So why, then, does the world fall apart when the Maple Leaf wilts at the world juniors? When if it's not gold, it's indeed bust?
"I think," Kenndal McArdle was saying the other day, "that willingness and desire to win is what makes our hockey program so good. Because hockey is our sport and because we take so much pride in it, I think we should want to win.
"I think the only way to win is to have that desire, so I don't see anything wrong with being disappointed when you don't win. At the same time, there is a fine line between confidence and cockiness. You don't want to be too arrogant in thinking that you will win, regardless of anything else.
"As a nation, we're confident but I think pretty humble, too. And that's the way it should be."
McArdle should know. The St. John's IceCaps' forward was a member of the 2007 world junior team in Leksand, Sweden, which won Canada's third of five straight gold medals.
That was the year Carey Price, the lone bright spot on an otherwise dark Montreal Canadiens' landscape these days, was the tournament MVP, when Jonathan Toews had one of those 'where-were-you?' moments, with three goals in the shootout vs. the Americans in the semifinal.

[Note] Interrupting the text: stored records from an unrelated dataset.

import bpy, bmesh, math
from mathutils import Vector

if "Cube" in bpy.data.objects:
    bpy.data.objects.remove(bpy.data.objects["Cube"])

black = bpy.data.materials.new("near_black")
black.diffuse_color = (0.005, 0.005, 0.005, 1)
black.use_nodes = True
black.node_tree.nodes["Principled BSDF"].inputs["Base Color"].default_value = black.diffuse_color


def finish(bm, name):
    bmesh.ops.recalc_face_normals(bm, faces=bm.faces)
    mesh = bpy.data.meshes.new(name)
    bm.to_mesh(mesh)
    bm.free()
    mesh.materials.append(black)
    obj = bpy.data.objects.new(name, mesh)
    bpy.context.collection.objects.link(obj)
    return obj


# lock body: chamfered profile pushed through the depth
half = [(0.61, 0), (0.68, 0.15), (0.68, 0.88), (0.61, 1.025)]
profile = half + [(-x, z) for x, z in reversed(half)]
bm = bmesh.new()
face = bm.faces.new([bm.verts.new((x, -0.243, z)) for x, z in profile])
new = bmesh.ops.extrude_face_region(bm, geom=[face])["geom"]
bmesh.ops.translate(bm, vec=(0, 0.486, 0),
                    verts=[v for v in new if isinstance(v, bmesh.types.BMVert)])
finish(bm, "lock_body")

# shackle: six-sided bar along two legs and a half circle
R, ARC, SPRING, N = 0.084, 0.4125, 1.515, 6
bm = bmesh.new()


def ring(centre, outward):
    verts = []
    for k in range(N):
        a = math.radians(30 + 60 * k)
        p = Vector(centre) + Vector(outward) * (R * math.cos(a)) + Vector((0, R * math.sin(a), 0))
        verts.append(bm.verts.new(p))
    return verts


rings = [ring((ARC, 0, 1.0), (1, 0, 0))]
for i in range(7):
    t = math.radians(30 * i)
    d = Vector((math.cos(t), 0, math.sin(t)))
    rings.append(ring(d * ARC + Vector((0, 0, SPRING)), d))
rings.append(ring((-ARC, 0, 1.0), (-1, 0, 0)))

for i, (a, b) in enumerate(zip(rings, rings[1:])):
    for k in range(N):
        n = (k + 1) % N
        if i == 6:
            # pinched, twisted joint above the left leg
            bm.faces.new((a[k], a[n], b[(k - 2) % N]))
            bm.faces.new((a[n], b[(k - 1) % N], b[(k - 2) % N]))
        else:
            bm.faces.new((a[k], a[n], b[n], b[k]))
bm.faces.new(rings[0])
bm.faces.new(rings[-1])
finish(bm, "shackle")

A lot of pressure is placed on the Canadian kids in the world juniors these days, certainly more than when IceCaps' assistant coach Mark Morrison laced 'em up for Canada in 1982 and '83. Maybe it's the media influence - TSN covers the world juniors in the same light as American networks are all over the Super Bowl and Bowl games, combined.
"It's deserved pressure," said McArdle, one of three IceCaps players who played for the Canadian junior teams (Patrice Cormier and Riley Holzapfel being the others). "Any time you win five championships in a row, the whole world is looking at you. The other nations know our hockey history, and everybody wants to play Canada. That's why it is so hard for us every year.
"But there's nothing Canada has to change. It's a first-class program, and the fact other countries gear up for playing Canada just proves how good a hockey country we really are."
There's a fine line to winning and losing, finer still in a tournament format, unlike the best-of-five, or four-out-of-seven playoff series to which North American hockey fans are accustomed.
Just so happens Canada's been on the winning end most of the time, when John Slaney scored against the Soviets in 1991, when Price stoned the American shooters, when Jordan Eberle left the Russians crying in their vodka in 2009.
"Everybody knows hockey is a game that no matter who you play, any team can win on any given night," McArdle says. "When you're in a single elimination tournament, not in a playoff format that we see at the professional level, when it comes down to the medal round, that's what makes it so entertaining to watch. Anything can happen. You can be the best team on paper, but that doesn't at all necessarily mean you're going to win."
Friday, on the morning after the bronze medal, and three days after a furious comeback against Russia fell short, the sun rose.
Maybe all is not perfect in the world, but in Canada, it's not bad (although outside Vancouver, hopes of the Stanley Cup coming north of the border appear bleak).
Outside of that, however, if there is a concern, it would be Canada's netminding. While Mark Visentin played well against Finland, neither he nor Scott Wedgewood were there with the big save when Canada needed it most 48 hours earlier.
In fact, one might need to go back to '07 and Price when Canada last had world-class goaltending in the world juniors (come to think of it, in any kind of international hockey). In Sweden, he allowed but a lousy seven goals in 370 minutes of duty.
"Funny thing is, he wasn't even our No. 1 guy before the tournament," McArdle said. "It was between him and Jonathan Bernier. But we were fortunate Price was the MVP. Any time a goalie can do that, it's going to take you a long way.
"You know, the pressure is exponentially greater on a goaltender, and really, they're just kids. You can't fault any one player. It's an accomplishment to even play there."
Not to mention win a medal.
Robin Short is The Telegram's Sports Editor. He can be reached by email firstname.lastname@example.org and Twitter@ telyrobinshort